Cast in bronze or inscribed on a sign, historical plaques are sometimes the only history lesson many of us receive. And now Parks Canada wants hundreds changed.

“The way many of the national historic designations are framed and positioned does not do justice to the magnitude of the impacts they have had on Canadian society,” said Patricia Kell, director of cultural heritage at the federal agency.

Parks Canada is rolling out a three-year program to re-examine and rewrite the plaques the Historic Sites and Monuments Board of Canada uses to mark places deemed important to understanding Canada’s past.

Among the sites whose plaques will be rewritten are fur trade forts such as Fort Langley in British Columbia and York Factory in Manitoba. Parks Canada will also revisit the arrival of Jacques Cartier in the Gaspé region, for colonial reasons.

Some involve historical figures who held beliefs at odds with today’s standards, including one of the Fathers of Confederation, John A. Macdonald; Archibald Belaney, otherwise known as Gray Owl; and Nicholas Flood Davin, founder of one of the first Western newspapers.

The rationale for the changes, as well as a list of priority sites, are outlined in a document obtained under the Access to Information Act.

The document indicates that out of 2,192 historic sites, about two-thirds of the plaque texts are correct. Of the others, more than 200 are considered high priorities for change.

Among the reasons cited were some plaques that ignored Indigenous contributions or used outdated language. Another problem concerns the controversial beliefs of historical figures.

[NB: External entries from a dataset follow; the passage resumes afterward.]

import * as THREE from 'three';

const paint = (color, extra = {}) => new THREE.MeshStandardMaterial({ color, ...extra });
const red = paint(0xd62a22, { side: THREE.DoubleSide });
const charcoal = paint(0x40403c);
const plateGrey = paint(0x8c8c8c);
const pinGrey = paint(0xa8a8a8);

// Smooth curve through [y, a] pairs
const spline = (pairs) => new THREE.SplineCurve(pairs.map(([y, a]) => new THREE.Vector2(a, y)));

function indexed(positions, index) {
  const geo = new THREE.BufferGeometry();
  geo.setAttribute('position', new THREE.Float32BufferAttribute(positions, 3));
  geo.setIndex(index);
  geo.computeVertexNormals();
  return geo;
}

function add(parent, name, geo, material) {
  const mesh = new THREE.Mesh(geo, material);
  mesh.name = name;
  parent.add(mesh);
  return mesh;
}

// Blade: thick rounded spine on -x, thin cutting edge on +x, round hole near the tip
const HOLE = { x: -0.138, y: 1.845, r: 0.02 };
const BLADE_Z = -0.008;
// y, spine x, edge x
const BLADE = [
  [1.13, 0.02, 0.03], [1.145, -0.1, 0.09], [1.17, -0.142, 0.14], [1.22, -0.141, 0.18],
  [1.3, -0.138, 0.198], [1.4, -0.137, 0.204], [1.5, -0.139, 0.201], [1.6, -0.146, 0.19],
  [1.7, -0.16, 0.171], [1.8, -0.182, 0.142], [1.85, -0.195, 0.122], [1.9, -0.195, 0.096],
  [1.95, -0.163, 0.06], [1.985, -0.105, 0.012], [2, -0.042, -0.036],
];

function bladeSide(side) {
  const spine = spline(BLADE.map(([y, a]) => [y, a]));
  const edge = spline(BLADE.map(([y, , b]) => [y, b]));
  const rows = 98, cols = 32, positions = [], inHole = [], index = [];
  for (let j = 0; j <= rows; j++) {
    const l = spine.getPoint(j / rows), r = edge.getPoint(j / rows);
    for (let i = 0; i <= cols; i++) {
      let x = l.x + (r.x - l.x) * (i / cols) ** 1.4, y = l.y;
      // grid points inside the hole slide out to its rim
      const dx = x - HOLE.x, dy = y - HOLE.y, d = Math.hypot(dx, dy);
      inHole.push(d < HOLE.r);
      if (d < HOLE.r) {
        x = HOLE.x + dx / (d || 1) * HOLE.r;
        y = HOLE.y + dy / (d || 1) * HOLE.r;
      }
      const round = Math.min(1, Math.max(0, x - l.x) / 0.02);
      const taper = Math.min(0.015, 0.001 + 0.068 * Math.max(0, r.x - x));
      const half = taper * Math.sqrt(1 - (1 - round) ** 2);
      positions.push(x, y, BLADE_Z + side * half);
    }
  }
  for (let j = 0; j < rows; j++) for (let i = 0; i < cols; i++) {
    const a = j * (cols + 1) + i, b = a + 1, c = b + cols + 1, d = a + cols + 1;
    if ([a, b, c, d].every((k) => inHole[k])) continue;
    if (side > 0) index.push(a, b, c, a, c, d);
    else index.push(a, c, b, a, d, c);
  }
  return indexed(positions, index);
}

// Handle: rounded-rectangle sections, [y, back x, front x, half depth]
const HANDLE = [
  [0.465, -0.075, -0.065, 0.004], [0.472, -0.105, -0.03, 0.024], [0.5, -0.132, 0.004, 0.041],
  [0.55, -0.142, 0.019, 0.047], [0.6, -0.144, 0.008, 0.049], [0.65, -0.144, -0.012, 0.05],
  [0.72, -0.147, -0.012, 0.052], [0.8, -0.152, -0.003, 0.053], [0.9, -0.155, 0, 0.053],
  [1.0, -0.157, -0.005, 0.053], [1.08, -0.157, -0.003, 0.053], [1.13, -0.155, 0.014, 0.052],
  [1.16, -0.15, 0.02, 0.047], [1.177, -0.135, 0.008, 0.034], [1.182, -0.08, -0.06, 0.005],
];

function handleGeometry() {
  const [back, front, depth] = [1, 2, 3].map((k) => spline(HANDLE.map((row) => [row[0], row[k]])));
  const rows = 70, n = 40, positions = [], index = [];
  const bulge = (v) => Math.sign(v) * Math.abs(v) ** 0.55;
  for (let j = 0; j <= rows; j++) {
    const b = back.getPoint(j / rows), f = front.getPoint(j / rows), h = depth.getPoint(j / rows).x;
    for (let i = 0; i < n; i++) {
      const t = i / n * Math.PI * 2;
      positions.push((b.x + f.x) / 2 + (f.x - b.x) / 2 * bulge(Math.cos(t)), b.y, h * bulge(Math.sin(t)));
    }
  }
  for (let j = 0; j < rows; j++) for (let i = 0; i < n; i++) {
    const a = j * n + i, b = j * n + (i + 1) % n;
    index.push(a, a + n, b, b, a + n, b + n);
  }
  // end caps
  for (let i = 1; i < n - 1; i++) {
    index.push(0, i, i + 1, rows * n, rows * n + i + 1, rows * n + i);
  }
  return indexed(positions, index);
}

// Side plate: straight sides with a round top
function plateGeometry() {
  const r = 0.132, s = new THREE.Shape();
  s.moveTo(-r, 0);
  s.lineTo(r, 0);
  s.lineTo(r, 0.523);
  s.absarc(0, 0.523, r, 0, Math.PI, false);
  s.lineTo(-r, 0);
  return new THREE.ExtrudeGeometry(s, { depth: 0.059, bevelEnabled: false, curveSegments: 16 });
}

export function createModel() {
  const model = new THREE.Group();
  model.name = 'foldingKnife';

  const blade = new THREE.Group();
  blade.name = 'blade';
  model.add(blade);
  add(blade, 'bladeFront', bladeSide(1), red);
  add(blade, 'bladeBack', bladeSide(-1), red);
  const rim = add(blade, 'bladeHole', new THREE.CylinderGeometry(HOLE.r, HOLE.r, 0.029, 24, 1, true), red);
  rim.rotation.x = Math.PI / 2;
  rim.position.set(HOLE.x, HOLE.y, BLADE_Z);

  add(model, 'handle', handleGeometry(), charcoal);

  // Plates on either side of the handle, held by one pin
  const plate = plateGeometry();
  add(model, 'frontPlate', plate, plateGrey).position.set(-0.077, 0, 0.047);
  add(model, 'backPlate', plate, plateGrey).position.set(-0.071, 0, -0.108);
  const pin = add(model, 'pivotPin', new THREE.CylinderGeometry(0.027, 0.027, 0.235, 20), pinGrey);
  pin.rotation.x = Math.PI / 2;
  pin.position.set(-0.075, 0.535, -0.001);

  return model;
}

The most common reason for rewriting is “colonial assumptions”.

“It refers to a form of history where the progress of Western civilization is understood to be inevitable,” it notes.

“Previous assumptions about Canadian history that excluded Indigenous peoples, among others, can no longer be accepted. »

These plans have prompted accusations of presentism — the error of judging the past by the standards of the present. Such accusations were made by Larry Ostola, former vice-president of heritage conservation at Parks Canada.

“A new ‘woke’ perspective is being imposed on what was once an apolitical, fact-based historical designation process,” he lamented in the National Post.

But Ms Kell countered that the changes were partly prompted by the Truth and Reconciliation Commission’s 2015 report. One of the calls to action recommended that Canada “develop a reconciliation framework for Canadian heritage and commemoration.”

She said it was about expanding the stories being told, not erasing those from the past.

“We build on what was there before. We take that as a starting point and add additional layers and voices,” she said.

“It is important to continue to reflect on these events. There are additional layers of understanding about them and some of these understandings are not celebrations. »

Many of the high priority sites are former fur trade forts.

“Many designations associated with the fur trade excluded the essential role of Indigenous peoples,” the document states.

“By…acknowledging the necessary partnership that existed between the two cultures, this gap in historical significance will begin to be corrected. »

Parks Canada will also reassess sites associated with the War of 1812, in which many First Nations warriors fought alongside British troops and Canadian militias.

Other plaques attempt to understand ideas spread by many famous and accomplished Canadians that are now considered abhorrent.

William Osler, sometimes called the father of modern medicine, poked fun at Indigenous peoples and wrote that Canada “should be a white man’s country.”